What is an MTA?
Medical travel benefits may be designed as a Medical Travel HRA or an Excepted Benefit Employee Assistance Program (EAP). Excepted Benefit Medical Travel Accounts (MTAs) are employer-sponsored employee assistance programs that are specifically designed to pay for medical travel. Expected Benefit Medical Travel Accounts accounts are employer-owned and employer-funded and employees will be assessed income taxes for the reimbursements they receive. Since these are after-tax excepted benefits, employers have much more flexibility and control over how the program is designed.
- How much they’ll reimburse and at what cadence. For example, employers can choose if they’ll offer their allowance on a monthly, quarterly or yearly basis.
- Who qualifies to participate in the MTA as long as the eligibility policies aren’t discriminatory in nature.
- The travel expenses for which they’ll reimburse. For example, they choose if they’ll only reimburse for travel that’s outside a certain radius of the employee’s home, whether or not they’ll cover all lodging or only lodging above a certain amount per night, etc.
- Verification requirements for the travel expenses (not the medical procedure).
- Plan duration and plan-end extension options such as offering a runout period or permitting a carryover amount.
- Whose medical travel is eligible. Employers can choose whether or not they will cover travel for spouses’ and dependents’ care or solely medical travel necessary for the employees’ care. They can also choose if they will cover necessary or nonessential companion travel expenses.
Since MTAs are employer-owned, any unused portion of the travel allowance gets reabsorbed by the employer at the end of the plan term.

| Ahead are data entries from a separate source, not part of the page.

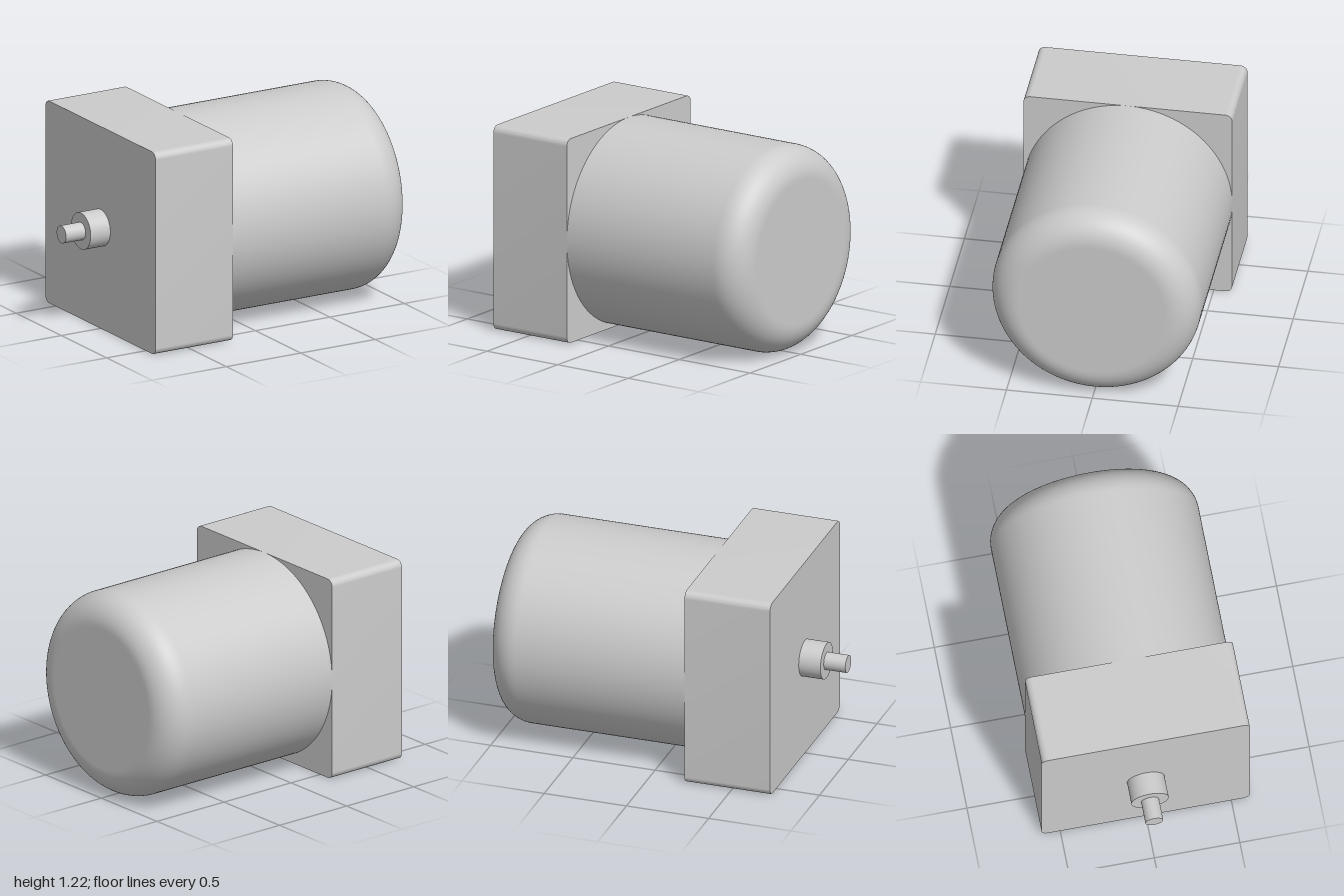
import * as THREE from 'three';
import { toCreasedNormals } from 'three/addons/utils/BufferGeometryUtils.js';

const HALF = 0.608; // half the block width, also the housing radius

export function createModel() {
  const group = new THREE.Group();
  const material = new THREE.MeshStandardMaterial({ color: 0xcccccc });

  const add = (name, geometry) => {
    const mesh = new THREE.Mesh(geometry, material);
    mesh.name = name;
    mesh.position.y = HALF;
    group.add(mesh);
  };

  // Solid cylinder lying along x from x0 to x1
  const rod = (name, radius, x0, x1) => {
    const geometry = new THREE.CylinderGeometry(radius, radius, x1 - x0, 64);
    geometry.rotateZ(-Math.PI / 2).translate((x0 + x1) / 2, 0, 0);
    add(name, geometry);
  };

  // Square mounting block with its four long edges rounded
  const r = 0.04;
  const k = HALF - r;
  const square = new THREE.Shape();
  square.absarc(k, k, r, 0, Math.PI / 2);
  square.absarc(-k, k, r, Math.PI / 2, Math.PI);
  square.absarc(-k, -k, r, Math.PI, Math.PI * 1.5);
  square.absarc(k, -k, r, Math.PI * 1.5, Math.PI * 2);
  square.closePath();
  const block = new THREE.ExtrudeGeometry(square, { depth: 0.52, bevelEnabled: false, curveSegments: 10 });
  block.rotateY(Math.PI / 2).translate(-0.737, 0, 0);
  add('mountingBlock', toCreasedNormals(block, 0.6));

  // Round housing with a filleted closed end
  const fillet = 0.175;
  const profile = [new THREE.Vector2(HALF, -0.217), new THREE.Vector2(HALF, 0.815)];
  for (let i = 0; i <= 16; i++) {
    const a = (i / 16) * Math.PI / 2;
    profile.push(new THREE.Vector2(HALF - fillet + fillet * Math.cos(a), 1 - fillet + fillet * Math.sin(a)));
  }
  profile.push(new THREE.Vector2(HALF - fillet - 0.01, 1), new THREE.Vector2(0, 1));
  add('housing', new THREE.LatheGeometry(profile, 128).rotateZ(-Math.PI / 2));

  // Stepped output shaft
  rod('shaftCollar', 0.109, -0.869, -0.737);
  rod('shaft', 0.052, -1, -0.869);

  return group;
}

Expected Benefit MTAs makes them distinct from Medical Travel HRAs, which are not HSA compatible and are capped by the IRS at $1,950 per year, with caps on lodging at $50 a night and mileage reimbursement at 22 cents a mile (as of 2023).